Detroit Lions made some hard decisions they hope were the right ones
By Robert Jones
Every year at the final cutdowns there are players that fans can’t help but wonder why they didn’t make the team. Isaac Nauta did battle some dropsies in the preseason and P.J. Johnson is very raw, but I wouldn’t be surprised if both of them end up on the Lions practice squad, provided another team doesn’t decide to sign them.
Yet after all the moves we’ve discussed, the most surprising move to me, wasn’t a cut. It was the trade for quarterback David Blough after the Lions faced him in the preseason finale while he played for the Cleveland Browns.
Blough had played well in limited opportunities during the exhibition season and must have intrigued Quinn to acquire the former Purdue Boilermaker, in what could only be described as a move to get a young passer to develop. The question is; at what expense?

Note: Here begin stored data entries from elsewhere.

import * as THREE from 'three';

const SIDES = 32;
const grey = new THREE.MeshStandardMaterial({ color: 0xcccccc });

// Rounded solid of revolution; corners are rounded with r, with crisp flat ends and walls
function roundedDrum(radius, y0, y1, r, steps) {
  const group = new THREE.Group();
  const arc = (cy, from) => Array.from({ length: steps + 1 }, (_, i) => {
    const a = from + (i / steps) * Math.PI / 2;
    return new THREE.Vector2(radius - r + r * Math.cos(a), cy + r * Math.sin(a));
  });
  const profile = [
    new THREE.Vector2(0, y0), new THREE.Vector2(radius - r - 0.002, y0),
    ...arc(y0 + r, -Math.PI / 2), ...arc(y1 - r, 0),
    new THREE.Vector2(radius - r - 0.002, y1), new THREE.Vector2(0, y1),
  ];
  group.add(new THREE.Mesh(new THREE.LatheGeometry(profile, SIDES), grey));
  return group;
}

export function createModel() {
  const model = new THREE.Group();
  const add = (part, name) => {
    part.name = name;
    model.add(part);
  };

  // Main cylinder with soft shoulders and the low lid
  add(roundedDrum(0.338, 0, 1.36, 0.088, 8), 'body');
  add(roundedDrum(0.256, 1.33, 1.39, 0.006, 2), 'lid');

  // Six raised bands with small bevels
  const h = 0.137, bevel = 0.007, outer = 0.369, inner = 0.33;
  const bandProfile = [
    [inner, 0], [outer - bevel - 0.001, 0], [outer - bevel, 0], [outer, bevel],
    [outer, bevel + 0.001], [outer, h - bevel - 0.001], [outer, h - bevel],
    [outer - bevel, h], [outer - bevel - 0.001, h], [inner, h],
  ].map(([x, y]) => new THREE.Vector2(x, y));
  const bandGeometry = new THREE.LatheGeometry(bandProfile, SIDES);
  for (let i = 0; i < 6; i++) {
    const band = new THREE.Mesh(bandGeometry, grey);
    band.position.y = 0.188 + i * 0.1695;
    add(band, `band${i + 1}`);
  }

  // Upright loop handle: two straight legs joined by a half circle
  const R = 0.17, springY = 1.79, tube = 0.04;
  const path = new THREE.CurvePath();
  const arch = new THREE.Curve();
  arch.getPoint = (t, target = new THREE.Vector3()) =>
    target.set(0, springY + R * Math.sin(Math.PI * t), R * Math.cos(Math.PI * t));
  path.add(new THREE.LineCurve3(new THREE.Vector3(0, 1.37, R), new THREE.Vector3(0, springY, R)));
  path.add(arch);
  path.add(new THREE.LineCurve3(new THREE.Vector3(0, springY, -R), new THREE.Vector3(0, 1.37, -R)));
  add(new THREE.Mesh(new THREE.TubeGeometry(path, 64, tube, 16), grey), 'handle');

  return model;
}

The Lions have three quarterbacks on the final 53 man roster. Matthew Stafford will, of course, be the starter. Josh Johnson won the backup job after a very solid game in Cleveland and now David Blough is the third-stringer.
Which means on a team that already has two starters, center Frank Ragnow, and middle linebacker Jarrad Davis, nursing injuries, they have one less open spot on the roster. As a matter of fact, Matt Patricia has already decided to carry nine offensive linemen which I’m sure is influenced by Ragnow’s injury.
Yet grooming a young quarterback is something Bob Quinn and Matt Patricia want and need to do. The fact that they believed there was no way they could risk trying to sign Blough in free-agency or risk it to put him on the practice squad speaks pretty loudly about not only what the Lions think of him, but what they believe other teams think of him.
So are the Lions making all the right moves? Every season there are hard decisions that have to be made and the results of those decisions tend to help determine the course the Lions will go. The goal is the playoffs and this is not a team that is devoid of talent, but there are questions about depth.
In the Lions’ ideal world, they will be a tough team that plays consistently well on both sides of the ball, makes a run to the playoffs where they get their first win since 1991 and start developing some young players on the practice squad as well as David Blough.
Is that a lot to ask for? Maybe, but at some point, if this regime is going to pan out and turn these Lions into championship contenders, they have to turn the corner. They have to find ways to win games consistently and become a force in the playoffs. Achieving that goal will be determined not only by the job Matt Patricia and his staff do on the sidelines but also by piecing together the right roster to get the job done.
There were definitely some more difficult decisions to make than in years past, but that’s a sign that the talent level is improving. It still has a ways to go, but it’s going in the right direction. Now all that’s left is for the results to show up on the field.